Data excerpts
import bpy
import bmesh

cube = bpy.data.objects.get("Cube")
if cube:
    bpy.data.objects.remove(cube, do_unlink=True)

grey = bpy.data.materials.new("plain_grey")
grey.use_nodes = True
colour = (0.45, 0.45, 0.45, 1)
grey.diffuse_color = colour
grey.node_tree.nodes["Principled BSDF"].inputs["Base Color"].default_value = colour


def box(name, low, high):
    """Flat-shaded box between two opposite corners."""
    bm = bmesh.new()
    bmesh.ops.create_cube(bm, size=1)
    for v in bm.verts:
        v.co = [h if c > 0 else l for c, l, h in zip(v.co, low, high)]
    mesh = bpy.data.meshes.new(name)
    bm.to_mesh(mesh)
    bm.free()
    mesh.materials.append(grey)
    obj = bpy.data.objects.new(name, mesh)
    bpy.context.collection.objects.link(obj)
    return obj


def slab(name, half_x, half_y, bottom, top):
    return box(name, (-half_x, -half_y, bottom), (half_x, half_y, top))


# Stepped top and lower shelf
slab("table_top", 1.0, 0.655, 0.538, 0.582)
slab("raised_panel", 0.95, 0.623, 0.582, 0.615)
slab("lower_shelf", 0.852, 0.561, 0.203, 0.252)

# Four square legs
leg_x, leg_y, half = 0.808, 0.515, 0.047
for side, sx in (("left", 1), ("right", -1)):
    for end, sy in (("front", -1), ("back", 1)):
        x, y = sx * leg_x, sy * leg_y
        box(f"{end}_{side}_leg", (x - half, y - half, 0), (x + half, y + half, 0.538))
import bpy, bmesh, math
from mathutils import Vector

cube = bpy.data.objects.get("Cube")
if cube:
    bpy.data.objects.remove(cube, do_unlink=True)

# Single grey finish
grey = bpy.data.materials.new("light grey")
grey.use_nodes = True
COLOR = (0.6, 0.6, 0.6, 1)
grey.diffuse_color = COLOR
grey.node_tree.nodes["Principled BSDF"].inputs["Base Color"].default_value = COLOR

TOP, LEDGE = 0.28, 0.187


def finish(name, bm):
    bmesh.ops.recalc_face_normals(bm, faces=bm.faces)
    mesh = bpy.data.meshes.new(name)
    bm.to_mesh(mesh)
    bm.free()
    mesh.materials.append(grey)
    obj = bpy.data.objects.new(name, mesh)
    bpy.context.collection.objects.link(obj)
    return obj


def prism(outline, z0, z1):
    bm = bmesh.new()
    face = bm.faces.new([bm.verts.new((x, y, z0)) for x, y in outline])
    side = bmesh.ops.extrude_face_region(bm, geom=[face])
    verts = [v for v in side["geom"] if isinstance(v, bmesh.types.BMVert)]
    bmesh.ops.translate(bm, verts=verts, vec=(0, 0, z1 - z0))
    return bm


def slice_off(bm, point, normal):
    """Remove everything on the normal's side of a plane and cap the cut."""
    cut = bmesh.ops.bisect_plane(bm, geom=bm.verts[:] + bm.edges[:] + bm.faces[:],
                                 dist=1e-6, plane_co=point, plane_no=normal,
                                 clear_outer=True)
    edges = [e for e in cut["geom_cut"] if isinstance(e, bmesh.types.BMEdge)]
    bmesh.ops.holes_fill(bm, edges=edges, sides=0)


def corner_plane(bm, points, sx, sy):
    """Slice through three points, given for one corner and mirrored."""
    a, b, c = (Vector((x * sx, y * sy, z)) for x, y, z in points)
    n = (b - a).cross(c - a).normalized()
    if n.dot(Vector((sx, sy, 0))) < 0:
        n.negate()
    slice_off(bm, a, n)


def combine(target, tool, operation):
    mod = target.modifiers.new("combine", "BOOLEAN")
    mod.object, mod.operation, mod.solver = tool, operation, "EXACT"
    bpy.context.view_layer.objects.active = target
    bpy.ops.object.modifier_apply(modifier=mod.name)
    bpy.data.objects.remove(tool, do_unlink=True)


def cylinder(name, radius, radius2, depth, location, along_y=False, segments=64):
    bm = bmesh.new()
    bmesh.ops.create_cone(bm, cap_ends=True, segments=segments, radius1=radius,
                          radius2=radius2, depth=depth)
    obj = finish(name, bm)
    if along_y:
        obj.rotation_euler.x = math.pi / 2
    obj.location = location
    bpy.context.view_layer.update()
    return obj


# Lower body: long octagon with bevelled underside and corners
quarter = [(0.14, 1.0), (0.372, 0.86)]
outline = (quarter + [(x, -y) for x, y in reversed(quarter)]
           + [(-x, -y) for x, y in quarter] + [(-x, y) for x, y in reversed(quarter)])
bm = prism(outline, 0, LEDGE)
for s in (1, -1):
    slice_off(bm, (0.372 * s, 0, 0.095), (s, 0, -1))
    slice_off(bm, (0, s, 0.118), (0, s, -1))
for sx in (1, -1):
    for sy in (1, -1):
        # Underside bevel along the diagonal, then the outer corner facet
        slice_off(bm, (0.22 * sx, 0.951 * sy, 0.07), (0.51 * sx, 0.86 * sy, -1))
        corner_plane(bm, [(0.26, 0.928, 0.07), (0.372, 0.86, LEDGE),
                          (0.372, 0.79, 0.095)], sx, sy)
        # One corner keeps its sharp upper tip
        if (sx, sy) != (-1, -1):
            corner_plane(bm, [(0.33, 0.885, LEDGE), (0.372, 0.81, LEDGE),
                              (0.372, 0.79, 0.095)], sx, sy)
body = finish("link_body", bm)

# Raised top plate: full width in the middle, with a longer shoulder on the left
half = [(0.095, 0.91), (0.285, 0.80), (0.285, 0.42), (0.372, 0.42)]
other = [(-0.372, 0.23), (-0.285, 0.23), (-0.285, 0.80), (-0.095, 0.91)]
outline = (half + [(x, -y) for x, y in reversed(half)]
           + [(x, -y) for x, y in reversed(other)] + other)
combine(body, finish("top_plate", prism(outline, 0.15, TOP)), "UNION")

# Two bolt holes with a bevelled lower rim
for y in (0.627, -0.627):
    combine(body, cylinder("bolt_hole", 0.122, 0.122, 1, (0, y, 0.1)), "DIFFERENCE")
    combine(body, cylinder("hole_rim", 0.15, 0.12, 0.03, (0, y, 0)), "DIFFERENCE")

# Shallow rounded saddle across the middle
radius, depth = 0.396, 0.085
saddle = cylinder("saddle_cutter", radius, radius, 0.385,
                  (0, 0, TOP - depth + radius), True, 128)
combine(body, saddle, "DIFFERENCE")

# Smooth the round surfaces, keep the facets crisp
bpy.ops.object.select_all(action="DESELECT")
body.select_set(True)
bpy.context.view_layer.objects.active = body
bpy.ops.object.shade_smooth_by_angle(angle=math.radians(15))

**How to complete this task**
Each record must be restated word for word, including the last line.

**Exercise answer**
import bpy
import bmesh

cube = bpy.data.objects.get("Cube")
if cube:
    bpy.data.objects.remove(cube, do_unlink=True)

grey = bpy.data.materials.new("plain_grey")
grey.use_nodes = True
colour = (0.45, 0.45, 0.45, 1)
grey.diffuse_color = colour
grey.node_tree.nodes["Principled BSDF"].inputs["Base Color"].default_value = colour


def box(name, low, high):
    """Flat-shaded box between two opposite corners."""
    bm = bmesh.new()
    bmesh.ops.create_cube(bm, size=1)
    for v in bm.verts:
        v.co = [h if c > 0 else l for c, l, h in zip(v.co, low, high)]
    mesh = bpy.data.meshes.new(name)
    bm.to_mesh(mesh)
    bm.free()
    mesh.materials.append(grey)
    obj = bpy.data.objects.new(name, mesh)
    bpy.context.collection.objects.link(obj)
    return obj


def slab(name, half_x, half_y, bottom, top):
    return box(name, (-half_x, -half_y, bottom), (half_x, half_y, top))


# Stepped top and lower shelf
slab("table_top", 1.0, 0.655, 0.538, 0.582)
slab("raised_panel", 0.95, 0.623, 0.582, 0.615)
slab("lower_shelf", 0.852, 0.561, 0.203, 0.252)

# Four square legs
leg_x, leg_y, half = 0.808, 0.515, 0.047
for side, sx in (("left", 1), ("right", -1)):
    for end, sy in (("front", -1), ("back", 1)):
        x, y = sx * leg_x, sy * leg_y
        box(f"{end}_{side}_leg", (x - half, y - half, 0), (x + half, y + half, 0.538))
import bpy, bmesh, math
from mathutils import Vector

cube = bpy.data.objects.get("Cube")
if cube:
    bpy.data.objects.remove(cube, do_unlink=True)

# Single grey finish
grey = bpy.data.materials.new("light grey")
grey.use_nodes = True
COLOR = (0.6, 0.6, 0.6, 1)
grey.diffuse_color = COLOR
grey.node_tree.nodes["Principled BSDF"].inputs["Base Color"].default_value = COLOR

TOP, LEDGE = 0.28, 0.187


def finish(name, bm):
    bmesh.ops.recalc_face_normals(bm, faces=bm.faces)
    mesh = bpy.data.meshes.new(name)
    bm.to_mesh(mesh)
    bm.free()
    mesh.materials.append(grey)
    obj = bpy.data.objects.new(name, mesh)
    bpy.context.collection.objects.link(obj)
    return obj


def prism(outline, z0, z1):
    bm = bmesh.new()
    face = bm.faces.new([bm.verts.new((x, y, z0)) for x, y in outline])
    side = bmesh.ops.extrude_face_region(bm, geom=[face])
    verts = [v for v in side["geom"] if isinstance(v, bmesh.types.BMVert)]
    bmesh.ops.translate(bm, verts=verts, vec=(0, 0, z1 - z0))
    return bm


def slice_off(bm, point, normal):
    """Remove everything on the normal's side of a plane and cap the cut."""
    cut = bmesh.ops.bisect_plane(bm, geom=bm.verts[:] + bm.edges[:] + bm.faces[:],
                                 dist=1e-6, plane_co=point, plane_no=normal,
                                 clear_outer=True)
    edges = [e for e in cut["geom_cut"] if isinstance(e, bmesh.types.BMEdge)]
    bmesh.ops.holes_fill(bm, edges=edges, sides=0)


def corner_plane(bm, points, sx, sy):
    """Slice through three points, given for one corner and mirrored."""
    a, b, c = (Vector((x * sx, y * sy, z)) for x, y, z in points)
    n = (b - a).cross(c - a).normalized()
    if n.dot(Vector((sx, sy, 0))) < 0:
        n.negate()
    slice_off(bm, a, n)


def combine(target, tool, operation):
    mod = target.modifiers.new("combine", "BOOLEAN")
    mod.object, mod.operation, mod.solver = tool, operation, "EXACT"
    bpy.context.view_layer.objects.active = target
    bpy.ops.object.modifier_apply(modifier=mod.name)
    bpy.data.objects.remove(tool, do_unlink=True)


def cylinder(name, radius, radius2, depth, location, along_y=False, segments=64):
    bm = bmesh.new()
    bmesh.ops.create_cone(bm, cap_ends=True, segments=segments, radius1=radius,
                          radius2=radius2, depth=depth)
    obj = finish(name, bm)
    if along_y:
        obj.rotation_euler.x = math.pi / 2
    obj.location = location
    bpy.context.view_layer.update()
    return obj


# Lower body: long octagon with bevelled underside and corners
quarter = [(0.14, 1.0), (0.372, 0.86)]
outline = (quarter + [(x, -y) for x, y in reversed(quarter)]
           + [(-x, -y) for x, y in quarter] + [(-x, y) for x, y in reversed(quarter)])
bm = prism(outline, 0, LEDGE)
for s in (1, -1):
    slice_off(bm, (0.372 * s, 0, 0.095), (s, 0, -1))
    slice_off(bm, (0, s, 0.118), (0, s, -1))
for sx in (1, -1):
    for sy in (1, -1):
        # Underside bevel along the diagonal, then the outer corner facet
        slice_off(bm, (0.22 * sx, 0.951 * sy, 0.07), (0.51 * sx, 0.86 * sy, -1))
        corner_plane(bm, [(0.26, 0.928, 0.07), (0.372, 0.86, LEDGE),
                          (0.372, 0.79, 0.095)], sx, sy)
        # One corner keeps its sharp upper tip
        if (sx, sy) != (-1, -1):
            corner_plane(bm, [(0.33, 0.885, LEDGE), (0.372, 0.81, LEDGE),
                              (0.372, 0.79, 0.095)], sx, sy)
body = finish("link_body", bm)

# Raised top plate: full width in the middle, with a longer shoulder on the left
half = [(0.095, 0.91), (0.285, 0.80), (0.285, 0.42), (0.372, 0.42)]
other = [(-0.372, 0.23), (-0.285, 0.23), (-0.285, 0.80), (-0.095, 0.91)]
outline = (half + [(x, -y) for x, y in reversed(half)]
           + [(x, -y) for x, y in reversed(other)] + other)
combine(body, finish("top_plate", prism(outline, 0.15, TOP)), "UNION")

# Two bolt holes with a bevelled lower rim
for y in (0.627, -0.627):
    combine(body, cylinder("bolt_hole", 0.122, 0.122, 1, (0, y, 0.1)), "DIFFERENCE")
    combine(body, cylinder("hole_rim", 0.15, 0.12, 0.03, (0, y, 0)), "DIFFERENCE")

# Shallow rounded saddle across the middle
radius, depth = 0.396, 0.085
saddle = cylinder("saddle_cutter", radius, radius, 0.385,
                  (0, 0, TOP - depth + radius), True, 128)
combine(body, saddle, "DIFFERENCE")

# Smooth the round surfaces, keep the facets crisp
bpy.ops.object.select_all(action="DESELECT")
body.select_set(True)
bpy.context.view_layer.objects.active = body
bpy.ops.object.shade_smooth_by_angle(angle=math.radians(15))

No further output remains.